TOKYO - Japan's Prime Minister Shinzo Abe is to resign over health problems, local media reported Friday, in a bombshell development that will end a record-setting tenure with no clear successor yet in place.
There was no immediate confirmation of the reports, which came hours before Abe was due to give a press conference to address speculation about his health.
The unexpected news sent Tokyo stocks plunging more than two percent, with the benchmark Nikkei 225 index reversing earlier gains.
Rumors about Abe's possible resignation had intensified after two recent surprise hospital visits for unspecified medical checks, but in recent days, senior government officials had suggested he would serve out the rest of his remaining year in office.
The resignation would be a bitterly familiar scenario for Abe, who stepped down just one year into his first term, in 2007, over health problems.
He was subsequently diagnosed with ulcerative colitis, which he said upon return to office in 2012 was under control with the help of new medication.
The resignation, if confirmed, will come despite the insistence of government spokesman Yoshihide Suga on Friday morning that Abe remained in good health.
"I see him every day and feel that there is no change in his condition," Suga told reporters at a regular press conference.
And on Thursday, Suga told Bloomberg News that Abe would "of course" be able to serve out the rest of his term, which ends September 2021.
"He'll be all right," he said.
But the health woes appear to have piled on the pressure for Abe, who this week broke the record for the longest uninterrupted stint in office in Japanese history.
Despite the relatively contained impact of the coronavirus in Japan, Abe's government has been heavily criticized for its approach to the crisis, including a U-turn on stimulus payments and a much-mocked decision to issue each household two cloth face masks.
The prime minister has also seen his signature "Abenomics" economic policy come under increasing strain, with the country already slumping into recession even before the coronavirus crisis hit.
Still, experts had said there was little appetite within the ruling Liberal Democratic Party for Abe to depart early, especially as there is no consensus yet on his successor.
And with Japan's fragmented opposition so far unable to capitalize on the government's falling approval ratings, there had appeared to be little immediate pressure on him to step down.
An abrupt resignation throws open various possibilities, including that either deputy prime minister Taro Aso -- who also serves as finance minister -- or chief cabinet secretary Yoshihide Suga would assume the office in a caretaker capacity.

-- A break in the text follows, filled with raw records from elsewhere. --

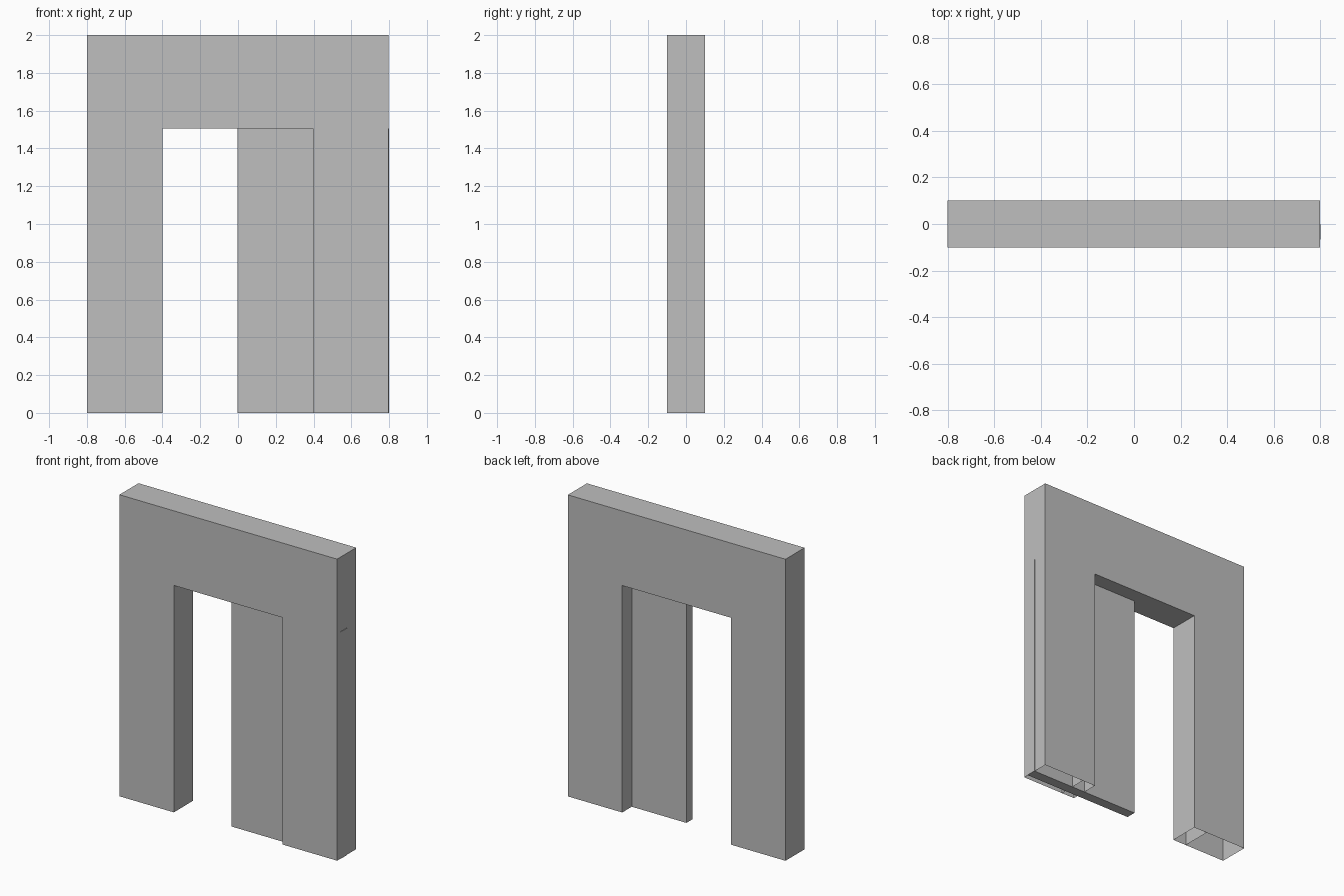
import bpy, bmesh

if "Cube" in bpy.data.objects:
    bpy.data.objects.remove(bpy.data.objects["Cube"])

grey = bpy.data.materials.new("plain_grey")
grey.diffuse_color = (0.52, 0.52, 0.52, 1)
grey.use_nodes = True
grey.node_tree.nodes["Principled BSDF"].inputs["Base Color"].default_value = grey.diffuse_color


def finish(name, bm):
    mesh = bpy.data.meshes.new(name)
    bm.to_mesh(mesh)
    bm.free()
    mesh.materials.append(grey)
    obj = bpy.data.objects.new(name, mesh)
    bpy.context.collection.objects.link(obj)
    return obj


def strip(bm, outline, y0, y1):
    """Sheets along an open x-z outline, spanning the wall depth."""
    for (xa, za), (xb, zb) in zip(outline, outline[1:]):
        bm.faces.new([bm.verts.new(p) for p in
                      ((xa, y0, za), (xb, y0, zb), (xb, y1, zb), (xa, y1, za))])


def arch(x0, x1, z):
    return [(x0, 0), (x0, z), (x1, z), (x1, 0)]


L, R, IL, IR, TOP, HEAD, D = -0.8, 0.797, -0.401, 0.398, 2.0, 1.505, 0.1
outer, inner = arch(L, R, TOP), arch(IL, IR, HEAD)

# Wall: hollow shell around the doorway, open along the floor
bm = bmesh.new()
for y in (-D, D):
    for quad in ([(L, 0), (IL, 0), (IL, HEAD), (L, HEAD)],
                 [(IR, 0), (R, 0), (R, HEAD), (IR, HEAD)],
                 [(L, HEAD), (IL, HEAD), (IR, HEAD), (R, HEAD), (R, TOP), (L, TOP)]):
        bm.faces.new([bm.verts.new((x, y, z)) for x, z in quad])
strip(bm, outer, -D, D)
strip(bm, inner, -D, D)
bmesh.ops.remove_doubles(bm, verts=bm.verts, dist=1e-5)
bmesh.ops.recalc_face_normals(bm, faces=bm.faces)
# outward direction is certain from the top face
top = max(bm.faces, key=lambda f: f.calc_center_median().z)
if top.normal.z < 0:
    bmesh.ops.reverse_faces(bm, faces=bm.faces)
finish("wall", bm)

# Inner frame lining, hidden inside the wall
bm = bmesh.new()
strip(bm, arch(-0.5, 0.495, 1.6), -D, D)
bmesh.ops.remove_doubles(bm, verts=bm.verts, dist=1e-5)
finish("inner_frame", bm)

# Sliding door, half drawn into the wall and just showing at the far end
bm = bmesh.new()
bmesh.ops.create_cube(bm, size=1)
for v in bm.verts:
    v.co.x = 0.8 if v.co.x > 0 else -0.003
    v.co.y = 0.0 if v.co.y > 0 else -0.066
    v.co.z = HEAD if v.co.z > 0 else 0.0
finish("sliding_door", bm)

A later election within the party would then confirm a full-time successor.
Both Aso and Suga, as well as several former and current cabinet members have been suggested as potential successors.